Stored entries

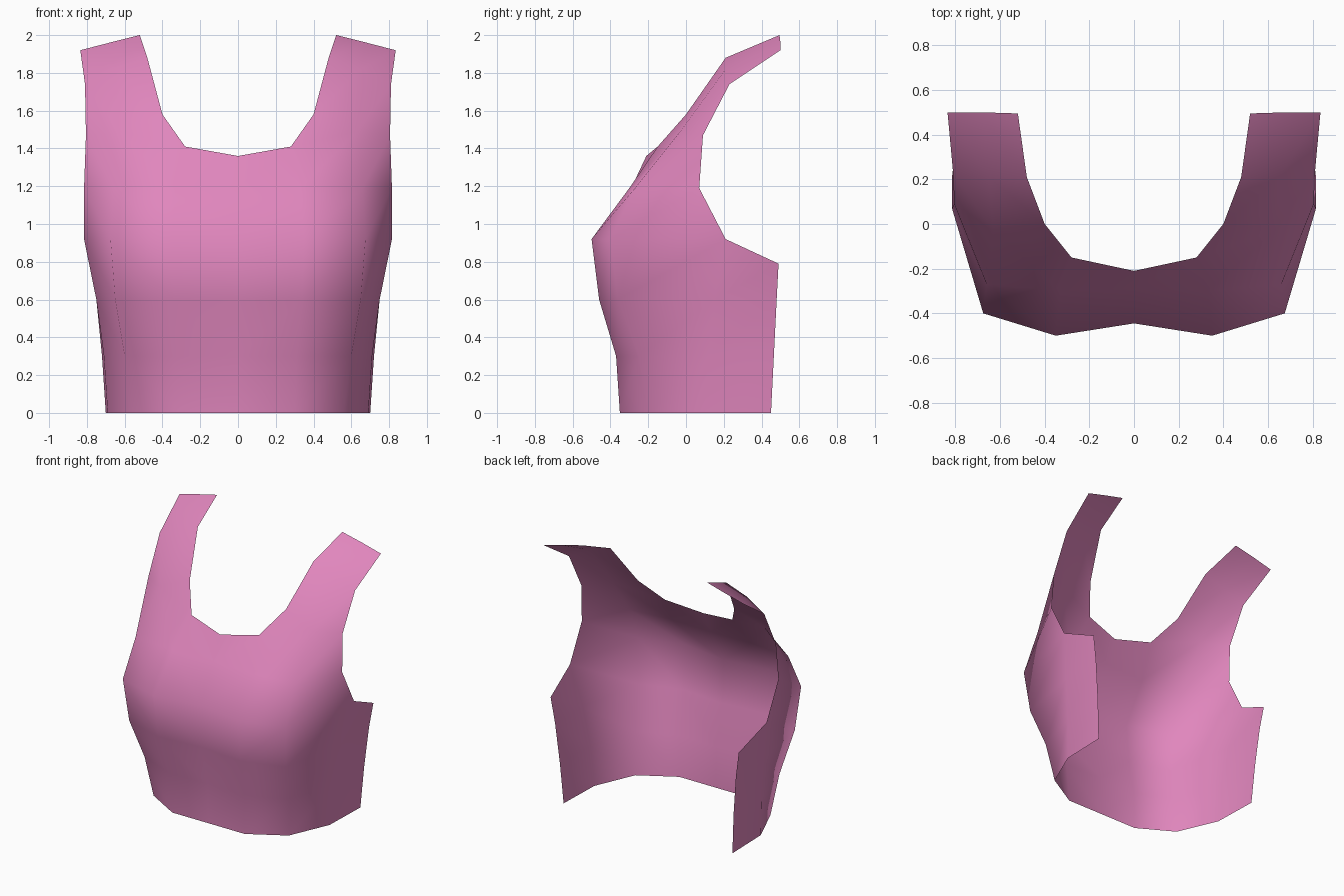
import bpy
import bmesh

default_cube = bpy.data.objects.get("Cube")
if default_cube:
    bpy.data.objects.remove(default_cube, do_unlink=True)


def make_material(name, colour):
    material = bpy.data.materials.new(name)
    material.use_nodes = True
    material.diffuse_color = colour
    shader = material.node_tree.nodes["Principled BSDF"]
    shader.inputs["Base Color"].default_value = colour
    return material


def add_section(mesh, points):
    """Add one cross-section of the left half, running from the middle outwards."""
    return [mesh.verts.new(point) for point in points]


def bridge(mesh, lower, upper):
    """Join two neighbouring cross-sections with a strip of quads."""
    for i in range(min(len(lower), len(upper)) - 1):
        mesh.faces.new((lower[i], lower[i + 1], upper[i + 1], upper[i]))


def bridge_all(mesh, sections):
    for lower, upper in zip(sections, sections[1:]):
        bridge(mesh, lower, upper)


bm = bmesh.new()

# Body: waist, ribs, under bust and bust, each ending at the side seam
waist = add_section(bm, [(0, -.35, 0), (.3, -.35, 0), (.56, -.2, 0), (.69, .1, 0), (.7, .45, 0)])
ribs = add_section(bm, [(0, -.36, .3), (.31, -.37, .3), (.6, -.25, .3), (.71, .12, .3), (.72, .465, .3)])
under_bust = add_section(bm, [(0, -.43, .6), (.34, -.46, .6), (.65, -.36, .6), (.75, .15, .6), (.75, .48, .6)])
bust = add_section(bm, [(0, -.445, .92), (.35, -.5, .92), (.675, -.4, .92), (.815, .21, .92), (.78, .49, .79)])

# Chest: narrower, ending at the armhole
chest = add_section(bm, [(0, -.29, 1.19), (.33, -.3, 1.19), (.66, -.27, 1.19), (.815, .07, 1.19)])
bridge_all(bm, [waist, ribs, under_bust, bust, chest])

# Neckline and shoulder strap
neckline = add_section(bm, [(0, -.21, 1.36), (.28, -.15, 1.41)])
strap_base = add_section(bm, [(.4, 0, 1.58), (.63, -.03, 1.49), (.805, .09, 1.47)])
strap_middle = add_section(bm, [(.48, .21, 1.88), (.65, .21, 1.82), (.81, .23, 1.74)])
strap_end = add_section(bm, [(.52, .495, 2), (.68, .5, 1.96), (.835, .5, 1.92)])
bridge(bm, chest, neckline + strap_base[1:])
bm.faces.new((neckline[1], strap_base[1], strap_base[0]))
bridge_all(bm, [strap_base, strap_middle, strap_end])

mesh = bpy.data.meshes.new("top_front_panel")
bm.to_mesh(mesh)
bm.free()
mesh.materials.append(make_material("pink fabric", (.75, .24, .51, 1)))

top = bpy.data.objects.new("top_front_panel", mesh)
bpy.context.collection.objects.link(top)
for polygon in mesh.polygons:
    polygon.use_smooth = True

# Mirror the left half onto the right
mirror = top.modifiers.new("mirror", 'MIRROR')
mirror.use_axis[0] = True
mirror.use_clip = True
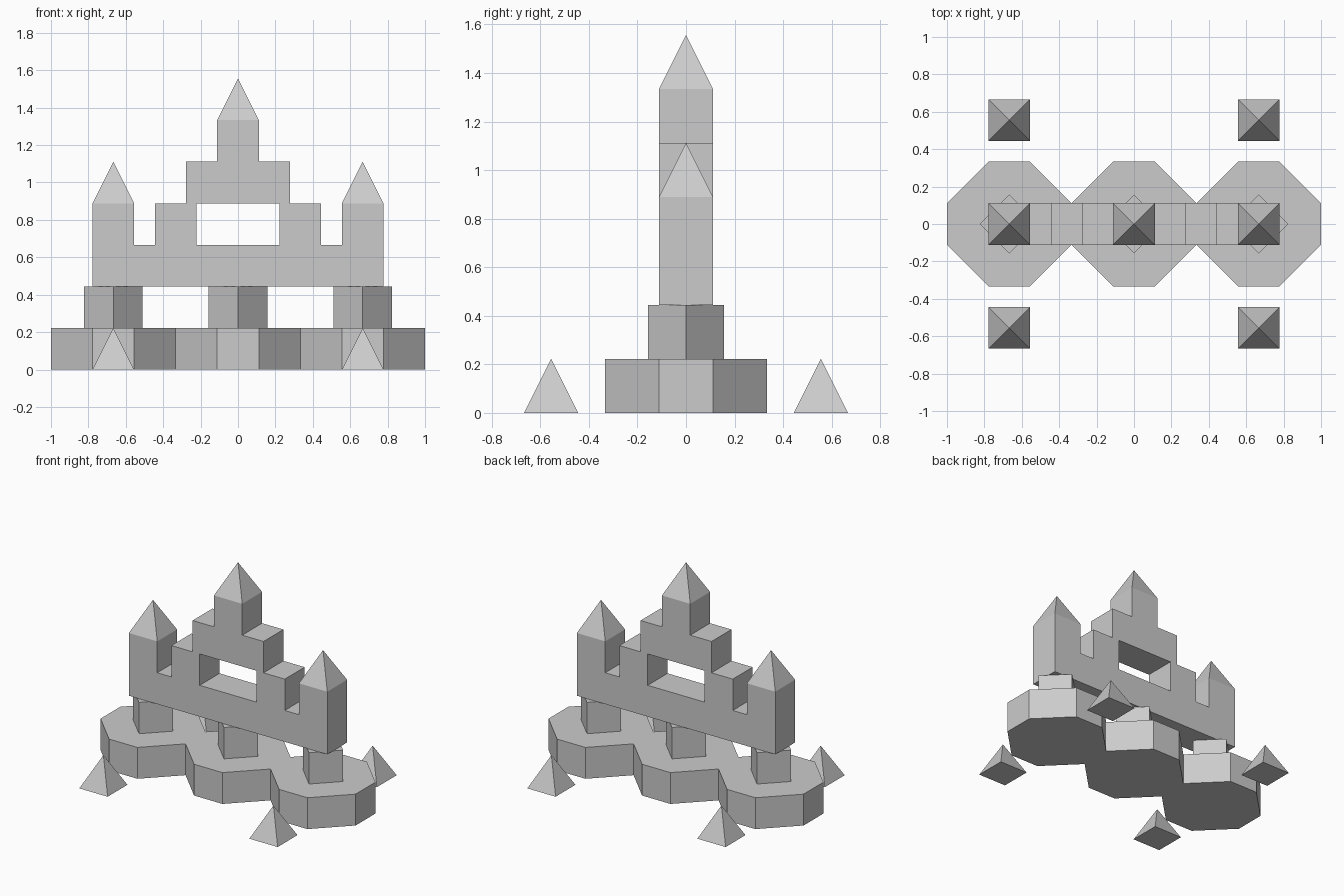
import bpy, bmesh
from math import pi, sqrt
from mathutils import Matrix, Vector

if "Cube" in bpy.data.objects:
    bpy.data.objects.remove(bpy.data.objects["Cube"])

U = 1 / 9  # building block unit


def finish(bm, name):
    bmesh.ops.remove_doubles(bm, verts=bm.verts, dist=1e-5)
    bmesh.ops.recalc_face_normals(bm, faces=bm.faces)
    mesh = bpy.data.meshes.new(name)
    bm.to_mesh(mesh)
    bm.free()
    obj = bpy.data.objects.new(name, mesh)
    bpy.context.collection.objects.link(obj)
    return obj


def prism(name, points, z0, z1, x):
    """Extrude a plan outline upwards (all values in units)."""
    bm = bmesh.new()
    face = bm.faces.new([bm.verts.new(((x + px) * U, py * U, z0 * U)) for px, py in points])
    top = bmesh.ops.extrude_face_region(bm, geom=[face])["geom"]
    bmesh.ops.translate(bm, vec=Vector((0, 0, (z1 - z0) * U)),
                        verts=[g for g in top if isinstance(g, bmesh.types.BMVert)])
    return finish(bm, name)


def pyramid(name, x, y, z):
    """Square pyramid, 2 units wide and 2 units high, base at z."""
    bm = bmesh.new()
    place = Matrix.Translation((x * U, y * U, (z + 1) * U)) @ Matrix.Rotation(pi / 4, 4, 'Z')
    bmesh.ops.create_cone(bm, cap_ends=True, segments=4, radius1=sqrt(2) * U,
                          radius2=0, depth=2 * U, matrix=place)
    return finish(bm, name)


# Octagonal bases with diamond pillars
octagon = [(3, -1), (3, 1), (1, 3), (-1, 3), (-3, 1), (-3, -1), (-1, -3), (1, -3)]
d = sqrt(2)
diamond = [(d, 0), (0, d), (-d, 0), (0, -d)]
for x in (-6, 0, 6):
    prism("octagonal_base", octagon, 0, 2, x)
    prism("pillar", diamond, 2, 4, x)

# Stepped castle wall: mirrored silhouette with a window hole
half = [(7, 4), (7, 8), (5, 8), (5, 6), (4, 6), (4, 8), (2.5, 8), (2.5, 10), (1, 10), (1, 12)]
outline = half + [(-x, z) for x, z in reversed(half)]
window = [(-2, 6), (2, 6), (2, 8), (-2, 8)]
curve = bpy.data.curves.new("wall_profile", 'CURVE')
curve.dimensions = '2D'
curve.fill_mode = 'BOTH'
curve.extrude = U
for loop in (outline, window):
    spline = curve.splines.new('POLY')
    spline.points.add(len(loop) - 1)
    for point, (x, z) in zip(spline.points, loop):
        point.co = (x * U, z * U, 0, 1)
    spline.use_cyclic_u = True
profile = bpy.data.objects.new("wall_profile", curve)
bpy.context.collection.objects.link(profile)
bpy.context.view_layer.update()
wall_mesh = bpy.data.meshes.new_from_object(
    profile.evaluated_get(bpy.context.evaluated_depsgraph_get()))
bm = bmesh.new()
bm.from_mesh(wall_mesh)
bm.transform(Matrix.Rotation(pi / 2, 4, 'X'))
for face in bm.faces:
    face.smooth = False
finish(bm, "castle_wall")
bpy.data.objects.remove(profile)
bpy.data.meshes.remove(wall_mesh)

# Tower roofs
for x, z in ((-6, 8), (0, 12), (6, 8)):
    pyramid("tower_roof", x, 0, z)

# Ground pyramids at the four corners
for x in (-6, 6):
    for y in (-5, 5):
        pyramid("ground_pyramid", x, y, 0)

EXERCISE BRIEF
Search the entries above for the string "True", and report each line where it occurs.

ANSWER
    bpy.data.objects.remove(default_cube, do_unlink=True)
    material.use_nodes = True
    polygon.use_smooth = True
mirror.use_axis[0] = True
mirror.use_clip = True
    bmesh.ops.create_cone(bm, cap_ends=True, segments=4, radius1=sqrt(2) * U,
    spline.use_cyclic_u = True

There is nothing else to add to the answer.